Work to be completed
Each line of the listing where the string "lift" appears is to be identified and copied.

Dataset excerpts
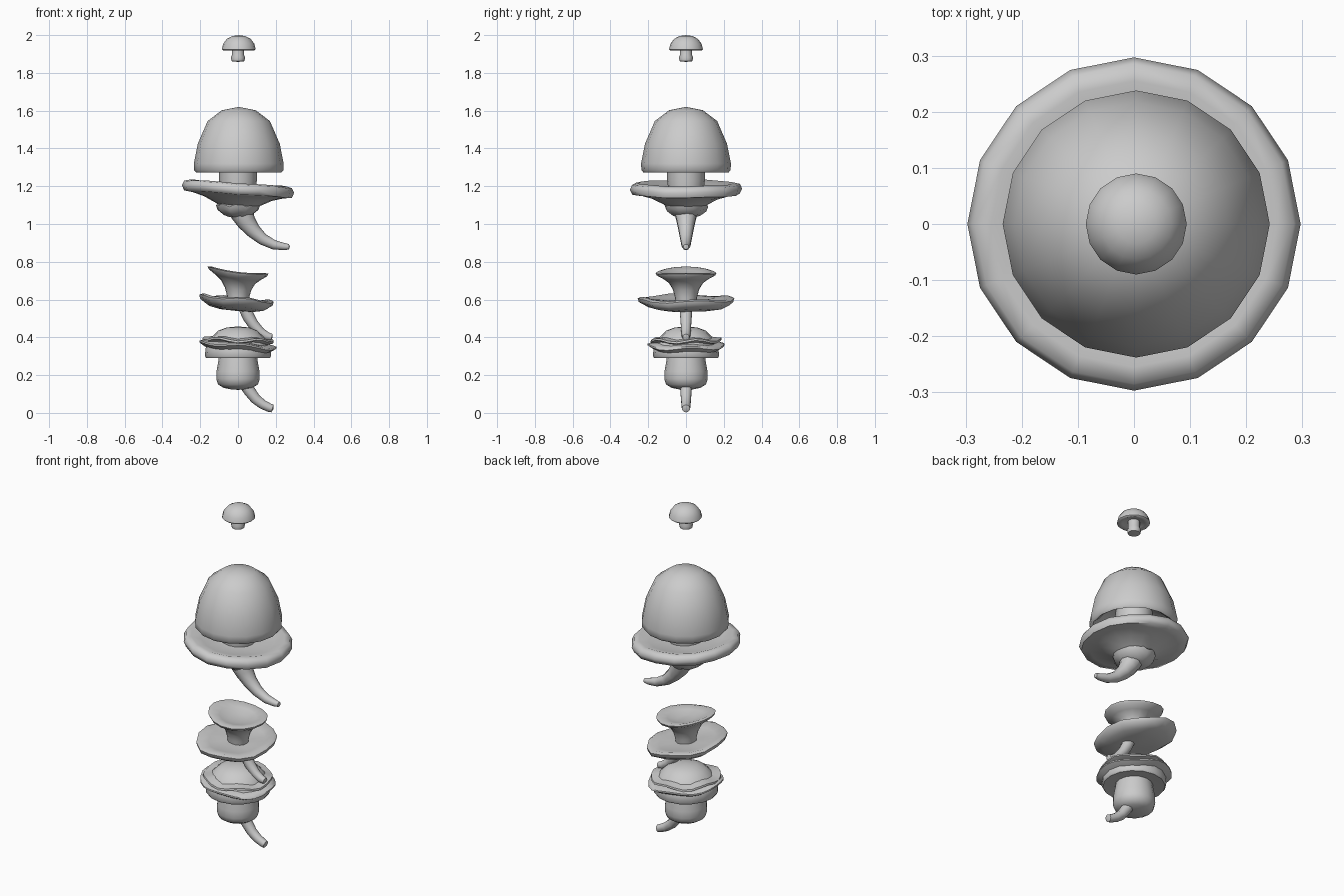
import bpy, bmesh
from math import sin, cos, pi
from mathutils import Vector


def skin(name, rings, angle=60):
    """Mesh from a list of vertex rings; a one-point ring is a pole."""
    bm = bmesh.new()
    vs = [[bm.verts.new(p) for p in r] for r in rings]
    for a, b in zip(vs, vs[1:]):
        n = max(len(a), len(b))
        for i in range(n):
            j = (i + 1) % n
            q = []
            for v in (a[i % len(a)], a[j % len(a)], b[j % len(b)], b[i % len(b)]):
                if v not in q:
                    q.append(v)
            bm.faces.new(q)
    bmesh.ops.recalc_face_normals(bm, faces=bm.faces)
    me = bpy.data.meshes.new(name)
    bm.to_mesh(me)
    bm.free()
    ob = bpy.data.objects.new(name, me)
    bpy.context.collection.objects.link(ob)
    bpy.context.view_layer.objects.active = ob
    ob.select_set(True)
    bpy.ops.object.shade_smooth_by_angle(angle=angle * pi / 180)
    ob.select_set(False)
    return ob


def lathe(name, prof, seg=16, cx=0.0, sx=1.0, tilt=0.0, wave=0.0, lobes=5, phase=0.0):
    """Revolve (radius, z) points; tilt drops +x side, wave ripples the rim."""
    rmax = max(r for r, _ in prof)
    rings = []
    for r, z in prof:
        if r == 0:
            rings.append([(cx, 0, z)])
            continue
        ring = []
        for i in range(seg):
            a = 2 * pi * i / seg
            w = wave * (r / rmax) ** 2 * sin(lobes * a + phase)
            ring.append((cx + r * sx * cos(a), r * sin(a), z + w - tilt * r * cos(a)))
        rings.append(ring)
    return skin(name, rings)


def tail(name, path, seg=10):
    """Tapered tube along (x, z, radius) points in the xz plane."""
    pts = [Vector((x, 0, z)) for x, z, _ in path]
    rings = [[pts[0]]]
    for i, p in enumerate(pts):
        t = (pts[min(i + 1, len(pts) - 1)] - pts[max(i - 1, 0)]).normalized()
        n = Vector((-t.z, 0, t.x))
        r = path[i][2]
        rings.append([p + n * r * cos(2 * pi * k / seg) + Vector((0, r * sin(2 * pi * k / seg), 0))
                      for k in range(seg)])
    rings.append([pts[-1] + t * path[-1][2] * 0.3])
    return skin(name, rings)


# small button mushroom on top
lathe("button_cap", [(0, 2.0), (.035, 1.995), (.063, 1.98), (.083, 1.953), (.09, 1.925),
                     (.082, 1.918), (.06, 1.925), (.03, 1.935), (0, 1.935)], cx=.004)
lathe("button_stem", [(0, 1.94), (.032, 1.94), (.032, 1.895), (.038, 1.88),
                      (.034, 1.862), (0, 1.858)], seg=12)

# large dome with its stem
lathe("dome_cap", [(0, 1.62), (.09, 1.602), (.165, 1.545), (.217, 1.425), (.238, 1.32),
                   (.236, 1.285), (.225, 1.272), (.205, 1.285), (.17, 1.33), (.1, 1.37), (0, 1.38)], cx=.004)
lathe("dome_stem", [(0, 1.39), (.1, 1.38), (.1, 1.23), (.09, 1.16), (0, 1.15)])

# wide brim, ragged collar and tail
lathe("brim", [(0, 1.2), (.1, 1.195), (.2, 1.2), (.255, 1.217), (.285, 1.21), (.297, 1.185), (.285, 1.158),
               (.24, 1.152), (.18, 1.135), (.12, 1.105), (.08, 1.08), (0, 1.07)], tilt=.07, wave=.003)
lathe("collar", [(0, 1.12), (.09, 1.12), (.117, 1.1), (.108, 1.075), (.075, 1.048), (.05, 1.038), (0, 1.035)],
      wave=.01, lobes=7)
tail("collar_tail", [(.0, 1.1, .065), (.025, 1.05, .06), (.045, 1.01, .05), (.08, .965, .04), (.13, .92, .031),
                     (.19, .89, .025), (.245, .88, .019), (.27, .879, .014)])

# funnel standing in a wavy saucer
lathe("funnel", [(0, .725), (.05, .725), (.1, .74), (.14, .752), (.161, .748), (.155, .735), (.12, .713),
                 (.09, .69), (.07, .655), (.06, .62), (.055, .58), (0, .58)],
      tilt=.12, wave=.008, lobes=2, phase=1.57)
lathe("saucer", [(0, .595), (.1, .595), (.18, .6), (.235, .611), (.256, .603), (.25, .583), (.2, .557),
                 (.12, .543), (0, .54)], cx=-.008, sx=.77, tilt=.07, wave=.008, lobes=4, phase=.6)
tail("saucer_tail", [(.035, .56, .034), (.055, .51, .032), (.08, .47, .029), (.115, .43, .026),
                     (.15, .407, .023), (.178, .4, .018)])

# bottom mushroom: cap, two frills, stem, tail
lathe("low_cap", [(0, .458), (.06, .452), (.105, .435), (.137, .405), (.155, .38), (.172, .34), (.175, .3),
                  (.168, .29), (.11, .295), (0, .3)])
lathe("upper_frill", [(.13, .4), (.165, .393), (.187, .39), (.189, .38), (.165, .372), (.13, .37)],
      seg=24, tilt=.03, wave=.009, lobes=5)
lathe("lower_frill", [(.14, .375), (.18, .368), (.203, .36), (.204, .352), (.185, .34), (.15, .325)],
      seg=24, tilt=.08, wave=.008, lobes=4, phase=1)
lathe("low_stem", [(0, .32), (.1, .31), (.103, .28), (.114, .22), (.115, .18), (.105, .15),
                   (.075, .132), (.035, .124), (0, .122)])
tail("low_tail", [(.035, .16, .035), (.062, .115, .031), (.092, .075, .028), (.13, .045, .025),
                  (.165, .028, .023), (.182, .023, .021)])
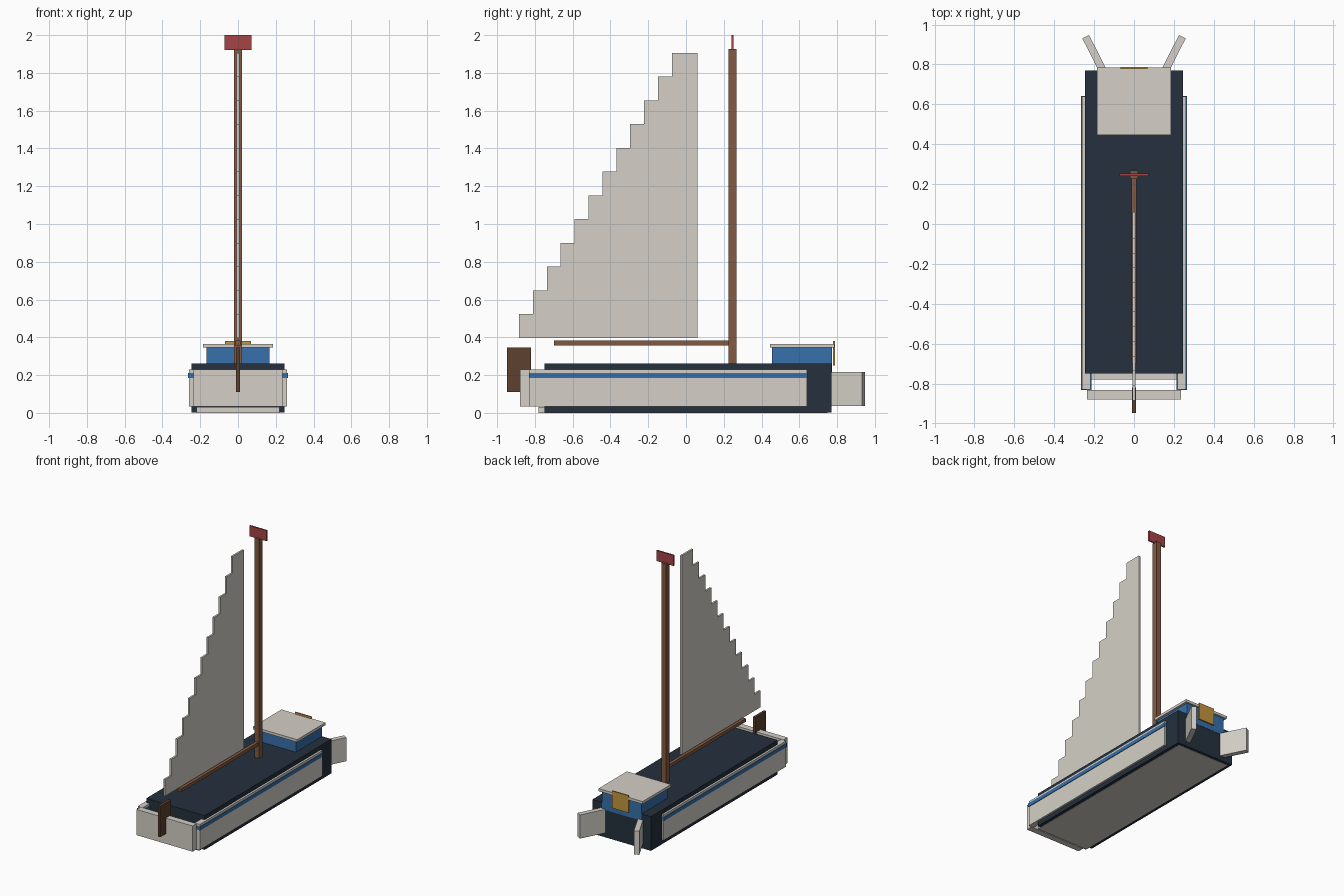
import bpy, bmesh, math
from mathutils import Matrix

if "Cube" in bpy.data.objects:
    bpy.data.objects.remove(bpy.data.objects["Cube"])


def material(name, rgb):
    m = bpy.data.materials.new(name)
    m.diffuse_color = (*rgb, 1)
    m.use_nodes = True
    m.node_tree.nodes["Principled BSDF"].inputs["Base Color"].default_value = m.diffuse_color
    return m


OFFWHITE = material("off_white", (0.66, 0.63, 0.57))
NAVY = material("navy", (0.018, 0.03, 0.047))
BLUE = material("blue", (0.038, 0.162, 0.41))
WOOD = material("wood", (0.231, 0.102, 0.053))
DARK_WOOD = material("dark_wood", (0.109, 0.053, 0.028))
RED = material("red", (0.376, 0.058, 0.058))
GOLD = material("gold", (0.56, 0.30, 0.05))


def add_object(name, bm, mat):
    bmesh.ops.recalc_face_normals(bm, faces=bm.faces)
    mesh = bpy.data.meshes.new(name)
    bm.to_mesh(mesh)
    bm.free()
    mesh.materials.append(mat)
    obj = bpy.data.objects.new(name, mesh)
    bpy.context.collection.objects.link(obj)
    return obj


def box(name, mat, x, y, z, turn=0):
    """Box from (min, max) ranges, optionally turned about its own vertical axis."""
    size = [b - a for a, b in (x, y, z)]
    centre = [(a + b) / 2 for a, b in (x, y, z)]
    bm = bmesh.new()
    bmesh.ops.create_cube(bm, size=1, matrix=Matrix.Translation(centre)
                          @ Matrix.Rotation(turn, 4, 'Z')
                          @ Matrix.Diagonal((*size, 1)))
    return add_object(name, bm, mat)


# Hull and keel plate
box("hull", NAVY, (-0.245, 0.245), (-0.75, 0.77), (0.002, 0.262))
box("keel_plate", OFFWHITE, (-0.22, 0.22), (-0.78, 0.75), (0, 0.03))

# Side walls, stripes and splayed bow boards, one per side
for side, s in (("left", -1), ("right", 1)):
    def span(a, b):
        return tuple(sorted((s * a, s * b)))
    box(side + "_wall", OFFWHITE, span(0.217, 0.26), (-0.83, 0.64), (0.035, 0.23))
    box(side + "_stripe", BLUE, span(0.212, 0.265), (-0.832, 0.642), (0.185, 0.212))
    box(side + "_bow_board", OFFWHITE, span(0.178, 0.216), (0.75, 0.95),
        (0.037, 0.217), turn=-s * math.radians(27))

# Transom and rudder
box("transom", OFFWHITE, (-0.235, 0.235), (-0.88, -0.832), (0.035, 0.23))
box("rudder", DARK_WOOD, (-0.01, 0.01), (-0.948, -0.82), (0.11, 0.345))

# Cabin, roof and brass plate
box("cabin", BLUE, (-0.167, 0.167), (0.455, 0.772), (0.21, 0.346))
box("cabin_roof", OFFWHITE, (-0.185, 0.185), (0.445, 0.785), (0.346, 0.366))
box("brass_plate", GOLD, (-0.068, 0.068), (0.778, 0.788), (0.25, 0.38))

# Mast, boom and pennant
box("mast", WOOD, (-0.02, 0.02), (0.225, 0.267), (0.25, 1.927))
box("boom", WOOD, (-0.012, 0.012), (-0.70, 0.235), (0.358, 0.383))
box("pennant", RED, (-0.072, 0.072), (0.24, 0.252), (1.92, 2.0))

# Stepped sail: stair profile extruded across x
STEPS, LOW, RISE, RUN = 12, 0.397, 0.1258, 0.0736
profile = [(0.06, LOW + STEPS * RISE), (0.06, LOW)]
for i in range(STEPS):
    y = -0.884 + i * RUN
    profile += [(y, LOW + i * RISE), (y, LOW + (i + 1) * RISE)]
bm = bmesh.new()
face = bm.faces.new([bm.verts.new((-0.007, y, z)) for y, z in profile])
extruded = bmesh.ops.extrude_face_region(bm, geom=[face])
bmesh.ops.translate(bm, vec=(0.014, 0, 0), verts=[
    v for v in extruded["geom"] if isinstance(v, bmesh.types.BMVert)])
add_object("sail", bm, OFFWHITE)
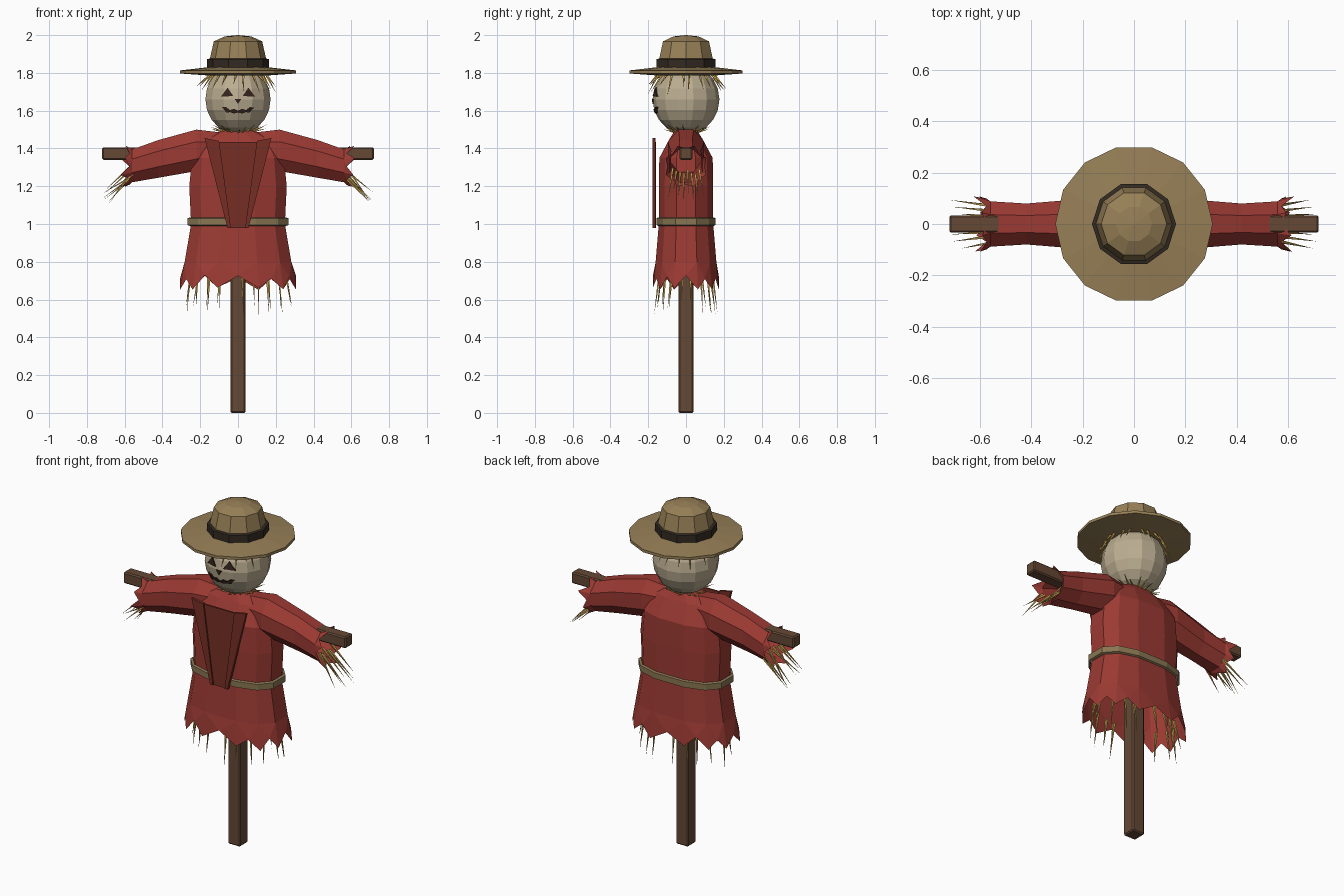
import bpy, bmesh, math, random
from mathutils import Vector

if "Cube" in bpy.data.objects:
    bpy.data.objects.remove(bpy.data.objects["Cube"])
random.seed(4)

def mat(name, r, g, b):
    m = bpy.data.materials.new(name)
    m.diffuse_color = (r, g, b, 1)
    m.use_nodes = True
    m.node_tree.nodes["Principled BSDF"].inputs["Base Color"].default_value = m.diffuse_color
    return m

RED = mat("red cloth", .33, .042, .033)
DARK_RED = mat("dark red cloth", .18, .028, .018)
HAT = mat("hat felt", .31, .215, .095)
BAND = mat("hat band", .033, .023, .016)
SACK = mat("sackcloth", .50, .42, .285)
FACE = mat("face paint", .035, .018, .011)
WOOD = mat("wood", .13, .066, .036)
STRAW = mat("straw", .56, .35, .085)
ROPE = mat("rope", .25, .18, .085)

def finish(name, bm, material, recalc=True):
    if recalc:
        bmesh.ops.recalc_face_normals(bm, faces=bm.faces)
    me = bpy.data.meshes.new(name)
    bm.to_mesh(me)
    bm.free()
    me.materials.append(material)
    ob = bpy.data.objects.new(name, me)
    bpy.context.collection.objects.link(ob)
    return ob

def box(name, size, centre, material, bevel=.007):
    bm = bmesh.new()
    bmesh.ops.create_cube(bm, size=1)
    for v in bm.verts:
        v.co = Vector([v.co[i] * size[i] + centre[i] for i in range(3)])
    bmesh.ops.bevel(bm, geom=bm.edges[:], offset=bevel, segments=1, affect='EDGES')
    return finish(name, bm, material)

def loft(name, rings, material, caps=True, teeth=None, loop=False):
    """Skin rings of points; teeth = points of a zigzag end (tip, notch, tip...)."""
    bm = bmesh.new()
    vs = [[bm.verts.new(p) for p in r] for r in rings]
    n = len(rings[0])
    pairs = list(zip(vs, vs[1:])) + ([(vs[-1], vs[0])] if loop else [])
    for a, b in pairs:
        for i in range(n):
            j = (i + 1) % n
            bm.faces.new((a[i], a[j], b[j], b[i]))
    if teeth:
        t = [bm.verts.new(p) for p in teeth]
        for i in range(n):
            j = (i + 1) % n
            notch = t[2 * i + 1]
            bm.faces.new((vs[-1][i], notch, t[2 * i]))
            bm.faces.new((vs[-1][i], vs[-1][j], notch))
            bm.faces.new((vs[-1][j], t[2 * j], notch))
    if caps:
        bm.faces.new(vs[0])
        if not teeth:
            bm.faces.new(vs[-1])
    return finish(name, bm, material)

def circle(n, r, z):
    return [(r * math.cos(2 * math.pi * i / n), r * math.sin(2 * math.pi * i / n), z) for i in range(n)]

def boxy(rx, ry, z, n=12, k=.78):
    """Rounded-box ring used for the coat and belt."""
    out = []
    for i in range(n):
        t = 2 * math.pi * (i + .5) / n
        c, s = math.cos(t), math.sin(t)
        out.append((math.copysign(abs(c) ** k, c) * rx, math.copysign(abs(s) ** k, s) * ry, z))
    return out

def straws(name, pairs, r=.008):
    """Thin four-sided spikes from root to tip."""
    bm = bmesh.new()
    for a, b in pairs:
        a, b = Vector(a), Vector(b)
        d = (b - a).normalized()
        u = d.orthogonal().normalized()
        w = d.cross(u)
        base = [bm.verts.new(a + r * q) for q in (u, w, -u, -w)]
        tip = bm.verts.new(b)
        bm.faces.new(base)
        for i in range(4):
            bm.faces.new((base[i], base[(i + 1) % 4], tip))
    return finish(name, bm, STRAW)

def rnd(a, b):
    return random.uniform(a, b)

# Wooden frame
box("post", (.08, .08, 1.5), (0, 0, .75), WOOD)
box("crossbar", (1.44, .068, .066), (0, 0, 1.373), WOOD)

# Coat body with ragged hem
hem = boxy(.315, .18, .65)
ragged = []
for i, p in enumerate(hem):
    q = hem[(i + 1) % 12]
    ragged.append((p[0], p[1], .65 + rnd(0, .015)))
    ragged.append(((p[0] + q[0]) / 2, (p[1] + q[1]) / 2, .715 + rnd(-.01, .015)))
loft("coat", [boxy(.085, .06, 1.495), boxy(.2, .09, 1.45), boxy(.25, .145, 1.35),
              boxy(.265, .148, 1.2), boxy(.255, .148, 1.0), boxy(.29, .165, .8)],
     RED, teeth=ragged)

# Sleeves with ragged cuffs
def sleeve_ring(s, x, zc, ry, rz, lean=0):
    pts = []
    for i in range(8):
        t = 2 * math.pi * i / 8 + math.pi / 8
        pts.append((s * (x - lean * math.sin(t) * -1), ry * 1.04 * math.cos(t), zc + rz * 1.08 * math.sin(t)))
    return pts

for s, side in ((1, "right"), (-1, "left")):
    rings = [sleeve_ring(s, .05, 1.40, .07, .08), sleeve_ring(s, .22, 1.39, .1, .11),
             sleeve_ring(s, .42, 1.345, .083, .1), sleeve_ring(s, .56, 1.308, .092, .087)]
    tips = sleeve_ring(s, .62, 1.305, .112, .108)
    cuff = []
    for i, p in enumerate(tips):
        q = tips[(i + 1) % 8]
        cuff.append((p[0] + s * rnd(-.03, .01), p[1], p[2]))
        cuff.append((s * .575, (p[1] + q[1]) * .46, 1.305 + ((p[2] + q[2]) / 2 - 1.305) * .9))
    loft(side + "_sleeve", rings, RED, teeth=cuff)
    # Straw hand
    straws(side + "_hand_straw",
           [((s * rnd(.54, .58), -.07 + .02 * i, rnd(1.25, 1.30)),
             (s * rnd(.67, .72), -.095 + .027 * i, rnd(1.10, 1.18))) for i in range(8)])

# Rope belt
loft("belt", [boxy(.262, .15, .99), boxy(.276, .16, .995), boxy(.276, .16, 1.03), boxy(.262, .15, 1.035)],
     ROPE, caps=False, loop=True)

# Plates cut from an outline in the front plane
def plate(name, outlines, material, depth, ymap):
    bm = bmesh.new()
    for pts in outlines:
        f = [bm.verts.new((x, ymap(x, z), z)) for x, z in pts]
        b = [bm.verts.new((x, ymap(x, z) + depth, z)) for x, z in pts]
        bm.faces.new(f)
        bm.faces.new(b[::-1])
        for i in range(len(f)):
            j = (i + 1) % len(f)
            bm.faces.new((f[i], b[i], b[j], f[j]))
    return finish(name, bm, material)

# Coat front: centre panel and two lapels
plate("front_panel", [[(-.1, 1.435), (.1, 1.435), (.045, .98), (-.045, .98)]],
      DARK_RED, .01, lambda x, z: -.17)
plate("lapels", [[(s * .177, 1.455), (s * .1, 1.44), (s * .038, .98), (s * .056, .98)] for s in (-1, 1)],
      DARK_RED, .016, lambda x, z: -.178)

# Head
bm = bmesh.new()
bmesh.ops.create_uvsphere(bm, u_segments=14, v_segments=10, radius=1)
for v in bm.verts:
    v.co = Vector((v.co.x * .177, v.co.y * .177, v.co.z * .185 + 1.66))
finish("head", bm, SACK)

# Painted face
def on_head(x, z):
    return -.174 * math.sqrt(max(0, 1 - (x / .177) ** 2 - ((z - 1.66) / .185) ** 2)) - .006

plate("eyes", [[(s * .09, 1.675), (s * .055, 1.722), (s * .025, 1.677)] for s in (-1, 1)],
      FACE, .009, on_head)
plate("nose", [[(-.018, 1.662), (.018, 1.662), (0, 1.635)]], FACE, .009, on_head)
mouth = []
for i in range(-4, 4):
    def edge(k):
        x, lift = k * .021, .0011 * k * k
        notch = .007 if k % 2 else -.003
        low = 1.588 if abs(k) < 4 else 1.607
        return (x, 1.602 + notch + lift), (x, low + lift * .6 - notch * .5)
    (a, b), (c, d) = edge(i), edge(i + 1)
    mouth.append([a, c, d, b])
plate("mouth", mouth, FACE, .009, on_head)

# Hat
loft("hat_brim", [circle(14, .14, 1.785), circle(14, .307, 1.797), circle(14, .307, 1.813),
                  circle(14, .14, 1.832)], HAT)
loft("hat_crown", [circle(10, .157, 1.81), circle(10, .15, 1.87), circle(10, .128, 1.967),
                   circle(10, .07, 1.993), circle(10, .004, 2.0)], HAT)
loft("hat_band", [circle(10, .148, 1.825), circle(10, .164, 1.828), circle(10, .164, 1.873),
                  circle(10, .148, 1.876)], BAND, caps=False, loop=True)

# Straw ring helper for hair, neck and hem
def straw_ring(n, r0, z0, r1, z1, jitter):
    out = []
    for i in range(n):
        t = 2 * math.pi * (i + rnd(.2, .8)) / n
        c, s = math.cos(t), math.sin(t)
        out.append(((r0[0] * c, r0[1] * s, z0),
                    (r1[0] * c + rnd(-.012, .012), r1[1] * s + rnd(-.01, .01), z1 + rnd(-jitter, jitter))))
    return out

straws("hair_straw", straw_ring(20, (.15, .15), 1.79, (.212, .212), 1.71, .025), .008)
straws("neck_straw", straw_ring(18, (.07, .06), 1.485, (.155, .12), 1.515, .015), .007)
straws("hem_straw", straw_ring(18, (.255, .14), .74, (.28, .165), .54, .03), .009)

Task solution
        x, lift = k * .021, .0011 * k * k
        return (x, 1.602 + notch + lift), (x, low + lift * .6 - notch * .5)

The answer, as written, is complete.